Mr. Akbari was a robust, energetic, well educated man from a respected, academic Afghan family. In the late 1970s, Nur had gone to study agriculture in the UK and remained there, becoming an organic farmer. His four brothers had stayed in Afghanistan, or else returned there after studies abroad. His two eldest brothers had trained in the Soviet Union – one as an engineer, one as a nuclear scientist – and had received early warning of the likelihood of what came to be the 1979 Soviet invasion. They spoke out publicly about their fears as the invasion grew more and more imminent.
On December 27 of that year, Soviet troops occupied major government, media and military buildings in Kabul, initiating a nine-year war between a nationalist/fundamentalist resistance (the “Mujahideen”) and the Soviet occupiers. Soviet officials fired Nur’s oldest brother from his cancer research work at Kabul University and blacklisted him. He found himself unable to work, and soon joined the resistance. Nur doesn’t know much about what happened to him then, but he was among thousands of people bulldozed into mass graves after capture and execution by the Soviets. All told Nur knows very little about the fates of his three older brothers, all killed in the war. But their tragedy would largely shape his life.
Nur had arranged for his surviving, younger, brother to join him in the UK. But Nur would lie awake at night, thinking about the children and the wives of his slain brothers.

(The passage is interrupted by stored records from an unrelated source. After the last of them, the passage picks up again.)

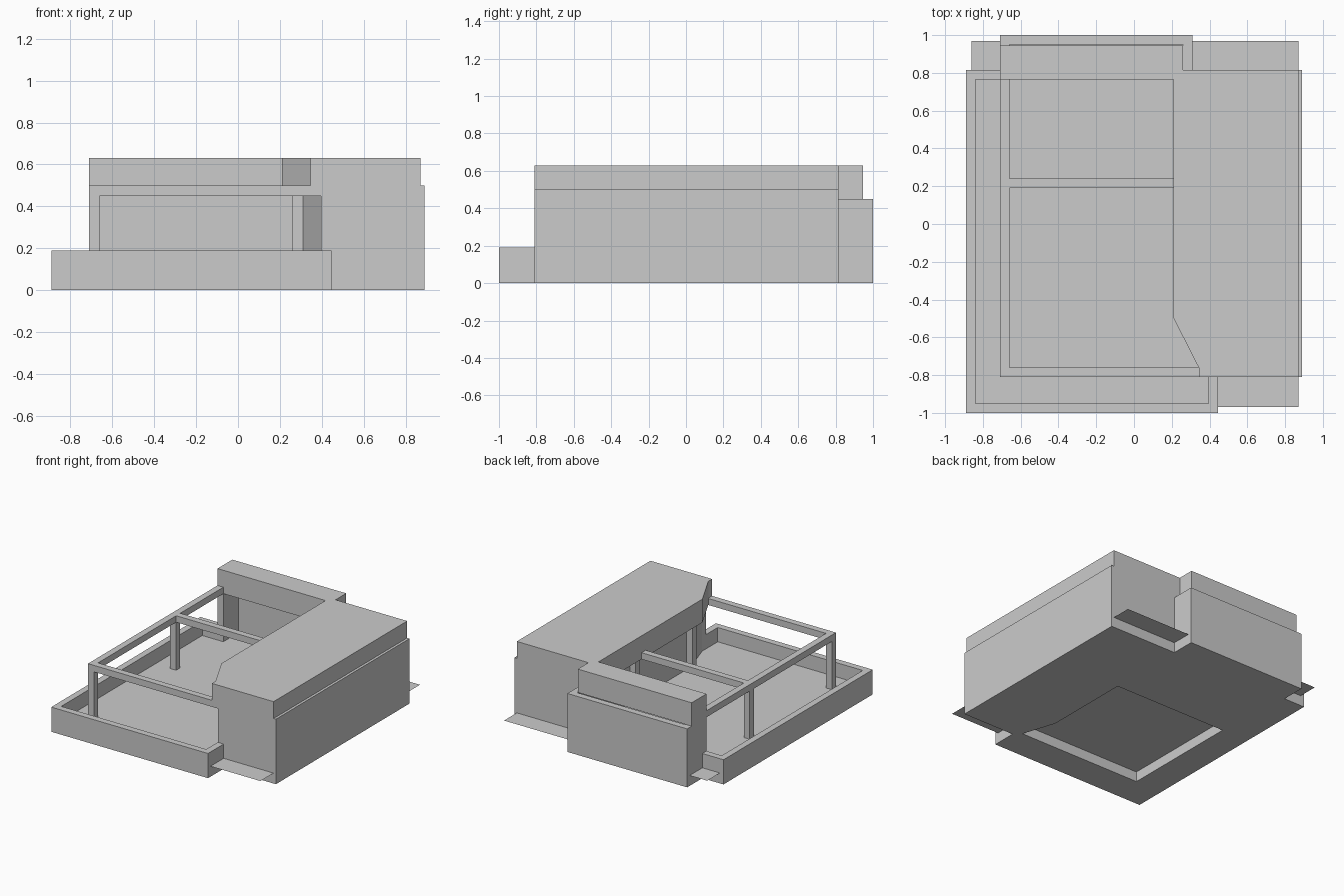
import bpy, bmesh

if "Cube" in bpy.data.objects:
    bpy.data.objects.remove(bpy.data.objects["Cube"])


def prism(name, pts, z0, z1):
    """Extrude a plan outline from z0 to z1."""
    bm = bmesh.new()
    face = bm.faces.new([bm.verts.new((x, y, z0)) for x, y in pts])
    if z1 > z0:
        ext = bmesh.ops.extrude_face_region(bm, geom=[face])
        verts = [v for v in ext["geom"] if isinstance(v, bmesh.types.BMVert)]
        bmesh.ops.translate(bm, verts=verts, vec=(0, 0, z1 - z0))
        bmesh.ops.recalc_face_normals(bm, faces=bm.faces)
    me = bpy.data.meshes.new(name)
    bm.to_mesh(me)
    bm.free()
    ob = bpy.data.objects.new(name, me)
    bpy.context.collection.objects.link(ob)
    return ob


def box(name, x0, x1, y0, y1, z0, z1):
    return prism(name, [(x0, y0), (x1, y0), (x1, y1), (x0, y1)], z0, z1)


FLOOR, RAIL, BEAM, TOP = 0.08, 0.19, 0.45, 0.63

# Base slab, open underneath the terrace
base = prism("base_slab", [(-.89, -1), (.445, -1), (.445, -.81), (.89, -.81), (.89, .815),
                           (.31, .815), (.31, 1), (-.71, 1), (-.71, .815), (-.89, .815)], 0, FLOOR - .002)
pit = prism("pit_cutter", [(-.66, -.76), (.395, -.76), (.31, -.5), (.31, .19), (-.66, .19)], -.1, .2)
pit.hide_render = True
pit.hide_viewport = True
mod = base.modifiers.new("pit", "BOOLEAN")
mod.operation = "DIFFERENCE"
mod.solver = "EXACT"
mod.object = pit

# Thin floor sheet, showing as small ledges at the corners
box("floor_sheet", -.86, .87, -.97, .97, FLOOR, FLOOR)

# Terrace parapet
box("parapet_left", -.89, -.84, -1, .815, 0, RAIL)
box("parapet_front", -.84, .395, -1, -.95, 0, RAIL)
box("parapet_right_end", .395, .445, -1, -.81, 0, RAIL)
box("parapet_back", -.84, -.71, .765, .815, 0, RAIL)

# Main building walls
prism("main_walls", [(.31, -.5), (.395, -.76), (.395, -.81), (.89, -.81),
                     (.89, .815), (.31, .815)], 0, .5)

# Back bay, open towards the terrace
box("bay_left_wall", -.71, -.66, .765, 1, 0, BEAM)
box("bay_back_wall", -.66, .26, .95, 1, 0, BEAM)
box("bay_right_wall", .26, .31, .765, 1, 0, BEAM)

# L-shaped roof volume
prism("roof", [(-.71, .765), (.21, .765), (.21, -.5), (.345, -.765), (.345, -.81), (.87, -.81),
               (.87, .815), (.26, .815), (.26, .945), (-.71, .945)], BEAM, TOP)

# Pergola beams
box("beam_left", -.71, -.66, -.81, .765, BEAM, .5)
box("beam_front", -.66, .395, -.81, -.76, BEAM, .5)
box("beam_middle", -.66, .31, .19, .24, BEAM, .5)

# Posts carrying the pergola and roof edge
for name, x, y in [("front_post", -.71, -.81), ("middle_post", -.71, .19),
                   ("inner_post_back", .26, .19), ("inner_post_front", .26, -.5)]:
    box(name, x, x + .05, y, y + .05, FLOOR, BEAM)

Concerned that his nephews and nieces were now fending for themselves in Afghanistan’s war zones, fatherless and penniless, he resolved to return home.
It’s hard to fathom the vast indifference of Western observers to what their militaries are doing in Afghanistan - to the lives lost, the futures broken, the families and friendships and loves torn apart - all of which will occur in the next country we collectively agree to demolish, and the next.
Juma Gul, 9 years old, survivor of a drone attack
May 9, 2011
On May 4, 2011, CNN World News asked whether killing Osama bin Laden was legal under international law. Other news commentary has questioned whether it would have been both possible and advantageous to bring Osama bin Laden to trial rather than kill him.
World attention has been focused, however briefly, on questions of legality regarding the killing of Osama bin Laden. But, with the increasing use of Predator drones to kill suspected “high value targets” in Pakistan and Afghanistan, extrajudicial killings by U.S. military forces have become the new norm.
Kabul—Before coming to Afghanistan, I spent a week with students and teachers from a Colorado College nonviolence class who invited me to join them for their retreat near Crestone, Colorado, in an area of the Rocky Mountains described as one of the ten most peaceful places on earth. Coyotes, woodpeckers, and songbirds were easily audible. We reveled in the quiet beauty of an area that is home to 23 spiritual groups, all of whom prize the valley they share as a sacred space.
General Petraeus assures his superiors that the U.S. is effectively using drone surveillance, sensors and other robotic means of gaining intelligence to assure that they are hunting down the right targets for assassination. But survivors of these attacks insist that civilians are at risk. In Afghanistan, thirty high schools have shut down because the parents say that their children are distracted by the drones flying overhead and that it’s unsafe for them to gather in the schools.